What Is Rotten In The State Of Denmark As Marcellus Tells Us

What is "rotten in the state of Denmark," as Marcellus tells us?  What do we learn about the situation in Scene 1? In Scene 2?

Act 1

Expert Answers
teachersage eNotes educator| Certified Educator

In scene I, Marcellus notes uneasily the appearances of the ghost. He and Bernardo have brought Horatio out at night to talk to it, thinking he may, as a scholar, know how to approach it. Marcellus also notes that the appearance of the ghost coincides with a build-up in the shipyards: the ship builders, he says, are working seven days a week, and "brazen cannon" is also being "daily cast." He asks Horatio what that is all about. Horatio explains the back story of the war between the senior Hamlet and Fortinbras, and notes that the young Fortinbras, to avenge his father's death, is planning to march on Denmark. Denmark is preparing for war. Bernardo ties this as well to the appearance of the ghost and sees the ghost as a bad omen: he reminds his listeners of similar signs before Julius Caesar was murdered, saying "the sheeted dead / Did squeak and gibber in the Roman streets."

In scene II, we learn of Hamlet's deep grief and troubled relationship with Claudius. Hamlet calls Claudius "a little more than kin and less than kind." At the end of the scene, Horatio, Marcellus and Bernardo arrive to talk privately with Hamlet about the ghost of his father. 

From Marcellus's point of view, the chief sign of something being awry in Denmark is the repeated and frightening appearance of the ghost, which is why he wants someone of a higher class than himself to address it. When it will not talk to Horatio, he and the others appeal to Hamlet, who says he will speak with it "though hell itself should gape / And bid me hold my peace."

lynnebh eNotes educator| Certified Educator

What is rotten in the state of Denmark is regicide, the killing of a king. It was believed in Elizabethan times that this was one of the worst possible types of murder - it upset the very fabric of existence. Plus, in this case, not only has the king been murdered, but his brother is the murderer and that very brother has now married the dead king's widow!
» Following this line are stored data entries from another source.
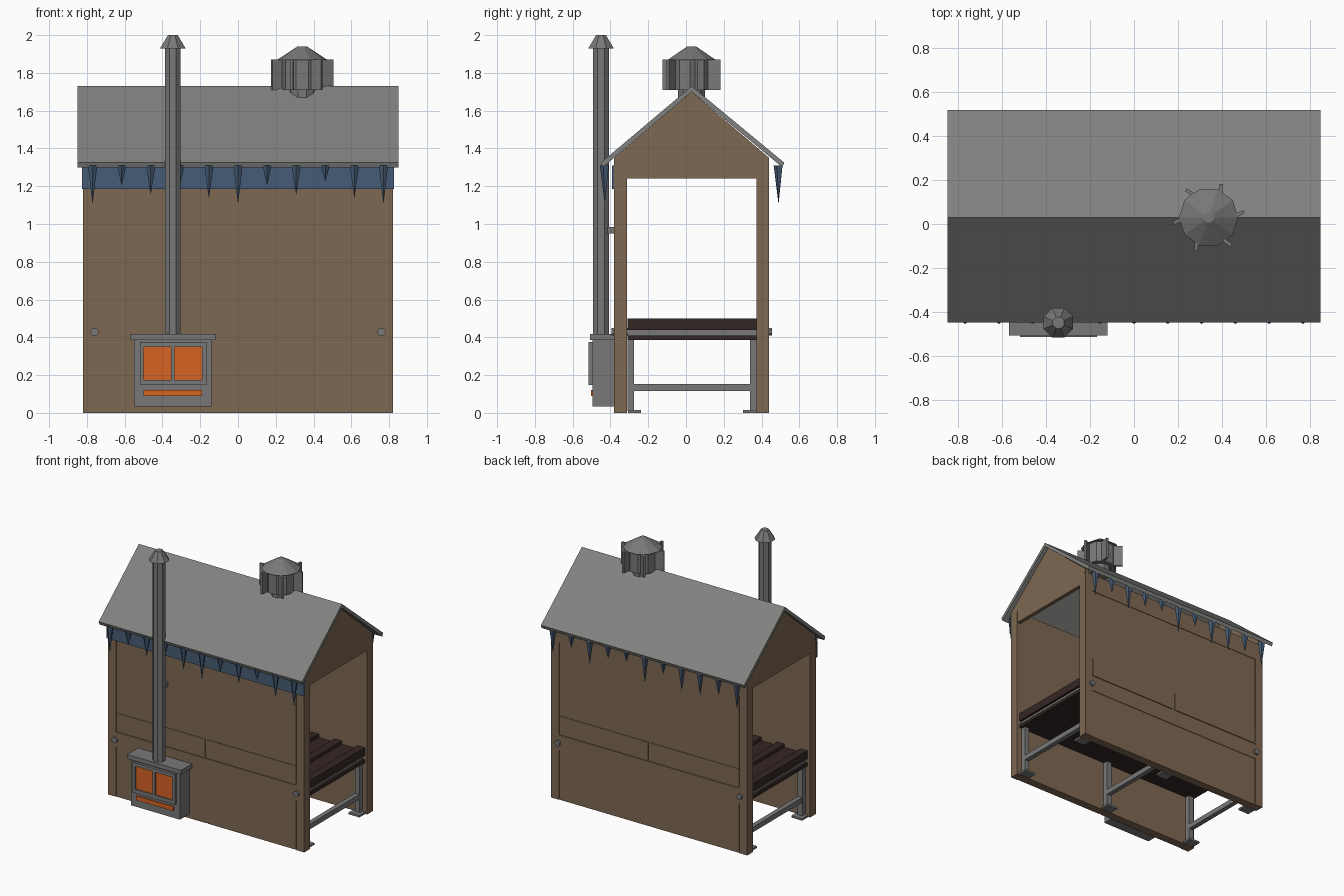
import bpy, bmesh, math
from mathutils import Matrix, Vector

if "Cube" in bpy.data.objects:
    bpy.data.objects.remove(bpy.data.objects["Cube"])


def mat(name, rgb):
    m = bpy.data.materials.new(name)
    m.diffuse_color = (*rgb, 1)
    m.use_nodes = True
    m.node_tree.nodes["Principled BSDF"].inputs["Base Color"].default_value = m.diffuse_color
    return m


WOOD = mat("brown wood", (0.21, 0.138, 0.085))
ROOF = mat("roof gray", (0.22, 0.22, 0.215))
METAL = mat("metal gray", (0.185, 0.19, 0.185))
FIRE = mat("fire orange", (0.68, 0.127, 0.017))
ICE = mat("ice blue", (0.061, 0.107, 0.18))
DARK = mat("dark planks", (0.034, 0.02, 0.018))
CY = 0.03  # ridge line of the shelter


def finish(bm, name, m):
    bmesh.ops.recalc_face_normals(bm, faces=bm.faces)
    me = bpy.data.meshes.new(name)
    bm.to_mesh(me)
    bm.free()
    ob = bpy.data.objects.new(name, me)
    bpy.context.collection.objects.link(ob)
    me.materials.append(m)
    return ob


def box(name, x, y, z, m):
    bm = bmesh.new()
    size = [b - a for a, b in (x, y, z)]
    mid = [(a + b) / 2 for a, b in (x, y, z)]
    bmesh.ops.create_cube(bm, size=1, matrix=Matrix.Translation(mid) @ Matrix.Diagonal((*size, 1)))
    return finish(bm, name, m)


def cone(name, center, z0, z1, r0, r1, sides, m, axis='Z'):
    """Upright frustum at (x, y), or a rod along y at (x, z) when axis is Y."""
    bm = bmesh.new()
    if axis == 'Z':
        mx = Matrix.Translation((center[0], center[1], (z0 + z1) / 2))
    else:
        mx = Matrix.Translation((center[0], (z0 + z1) / 2, center[1])) @ Matrix.Rotation(math.pi / 2, 4, 'X')
    bmesh.ops.create_cone(bm, cap_ends=True, segments=sides, radius1=r0, radius2=r1, depth=z1 - z0,
                          matrix=mx @ Matrix.Rotation(math.pi / sides, 4, 'Z'))
    return finish(bm, name, m)


def extrude_x(name, profile, x0, x1, m):
    bm = bmesh.new()
    f = bm.faces.new([bm.verts.new((x0, y, z)) for y, z in profile])
    ext = bmesh.ops.extrude_face_region(bm, geom=[f])
    bmesh.ops.translate(bm, vec=(x1 - x0, 0, 0), verts=[v for v in ext['geom'] if isinstance(v, bmesh.types.BMVert)])
    return finish(bm, name, m)


# Long walls: core board with raised frame strips outside
for side, name in ((-1, "front"), (1, "back")):
    def span(a, b):
        return tuple(sorted((CY + side * a, CY + side * b)))
    box(f"{name}_wall", (-.82, .82), span(.343, .403), (0, 1.33), WOOD)
    out = span(.403, .41)
    for x in (-.7875, .7875):
        box(f"{name}_wall_post", (x - .0325, x + .0325), out, (0, 1.31), WOOD)
    box(f"{name}_wall_top_rail", (-.755, .755), out, (1.19, 1.31), WOOD)
    box(f"{name}_wall_mid_rail", (-.755, .755), out, (.375, .49), WOOD)
    for x in (-.38, .38):
        box(f"{name}_wall_upper_panel", (x - .37, x + .37), out, (.50, .635), WOOD)
        box(f"{name}_wall_tall_panel", (x - .37, x + .37), span(.403, .406), (.635, 1.19), WOOD)
        box(f"{name}_wall_lower_panel", (x - .37, x + .37), span(.403, .406), (0, .375), WOOD)

# Gable ends
for s in (-1, 1):
    extrude_x("gable", [(-.38, 1.24), (.44, 1.24), (.44, 1.35), (CY, 1.70), (-.38, 1.35)],
              s * .79, s * .819, WOOD)

# Pitched roof slab
extrude_x("roof", [(-.45, 1.325), (CY, 1.73), (.52, 1.325), (.51, 1.30), (CY, 1.70), (-.44, 1.30)],
          -.85, .85, ROOF)

# Frost band and icicles along the eaves
box("frost_band", (-.825, .825), (-.392, -.38), (1.185, 1.31), ICE)
front_len = [.20, .10, .15, .10, .17, .20, .10, .15, .08, .17, .20]
back_len = [.19, .13, .17, .18, .09, .20, .08, .10, .18, .10, .18]
for y, lengths in ((-.43, front_len), (.49, back_len)):
    for i, n in enumerate(lengths):
        cone("icicle", (-.77 + .154 * i, y), 1.305 - n, 1.31, 0, .026, 5, ICE)

# Bench: tray, planks and raised slats
box("bench_tray", (-.80, .80), (-.31, .375), (.385, .41), DARK)
box("bench_planks", (-.80, .80), (-.31, .375), (.44, .475), DARK)
for i in range(9):
    x = -.77 + .1925 * i
    box("bench_slat", (x - .03, x + .03), (-.31, .375), (.475, .50), DARK)

# Bench frames: beams, legs, feet and crossbars
for x in (-.76, 0, .76):
    box("bench_beam", (x - .022, x + .022), (-.31, .375), (.41, .44), METAL)
    box("crossbar", (x - .018, x + .018), (-.28, .345), (.115, .153), METAL)
    for y in (-.293, .357):
        box("bench_leg", (x - .02, x + .02), (y - .018, y + .018), (.01, .385), METAL)
        inner = .02 if y < 0 else -.02
        box("foot_plate", (x - .045, x + .045), (y + inner - .035, y + inner + .035), (0, .015), METAL)
for x in (-.76, .76):
    cone("tie_rod", (x, .43), -.395, .455, .022, .022, 8, METAL, 'Y')

# Stove with glowing door panes
box("stove_body", (-.55, -.14), (-.495, -.38), (.035, .385), METAL)
box("stove_top", (-.57, -.12), (-.508, -.38), (.385, .418), METAL)
for z in ((.147, .175), (.35, .375)):
    box("door_frame_rail", (-.52, -.168), (-.515, -.495), z, METAL)
for x in ((-.52, -.5), (-.355, -.335), (-.19, -.168)):
    box("door_frame_stile", x, (-.515, -.495), (.175, .35), METAL)
for x in ((-.5, -.355), (-.335, -.19)):
    box("fire_pane", x, (-.504, -.495), (.175, .35), FIRE)
box("ash_slot", (-.5, -.19), (-.504, -.495), (.09, .122), FIRE)

# Chimney pipe, bracket and cap
PIPE = (-.345, -.45)
cone("chimney_pipe", PIPE, .418, 1.935, .045, .045, 8, METAL)
cone("chimney_cap", PIPE, 1.93, 2.0, .073, .028, 8, METAL)
box("pipe_bracket", (-.37, -.32), (-.42, -.38), (.95, .985), METAL)

# Roof ventilator: neck, drum, cone cap and swept fins
VENT = (.34, CY)
cone("vent_neck", VENT, 1.66, 1.72, .075, .075, 10, METAL)
cone("vent_drum", VENT, 1.71, 1.87, .11, .11, 10, METAL)
cone("vent_cap", VENT, 1.868, 1.94, .135, .025, 10, METAL)
for i in range(6):
    fin = box("vent_fin", (-.035, .035), (-.008, .008), (-.08, .08), METAL)
    a = math.radians(5 + 60 * i)
    fin.location = Vector((VENT[0] + .13 * math.cos(a), VENT[1] + .13 * math.sin(a), 1.79))
    fin.rotation_euler = (0, 0, a + math.radians(20))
In Scene I, Horatio, Marcellus and Bernardo are standing watch and they see the ghost of Hamlet's father, the dead king that has been killed by his brother, Claudius, who is now king. In Scene II, Hamlet is talking to his mother, Gertrude, and his uncle, Claudius, who is now king. Hamlet's father is dead and within a very short period of time, Claudius has married Hamlet's mother. Hamlet is very depressed by this, thinking that his mother has not honored his father's memory by marrying so soon. Gertrude and Claudius are worried about Hamlet's mental health. Later, Horatio, Marcellus and Bernardo come in and tell Hamlet that they have seen the ghost, so Hamlet resolves to watch for the ghost himself that night.

You can read these scenes right here on eNotes.

kapokkid eNotes educator| Certified Educator

There is something going on after the King dies, it isn't clear what exactly it is, but the fact that a ghost has visited the castle now on more than one occasion suggests to Marcellus and to others that something has gone terribly wrong.

In scene i, we learn about the ghost and that it resembles Hamlet Sr., the former king.  By his appearance it appears that he is not exactly pleased about the whole situation but they can't figure it out.

In scene ii, we learn that Claudius has just married Gertrude and assumed the throne.  We learn that Hamlet is quite perturbed about things, but we don't know exactly what yet.  We also learn a little bit about some problems with young Fortinbras and Norway that will come into play later.

Read the study guide:
Hamlet

Access hundreds of thousands of answers with a free trial.

Start Free Trial
Ask a Question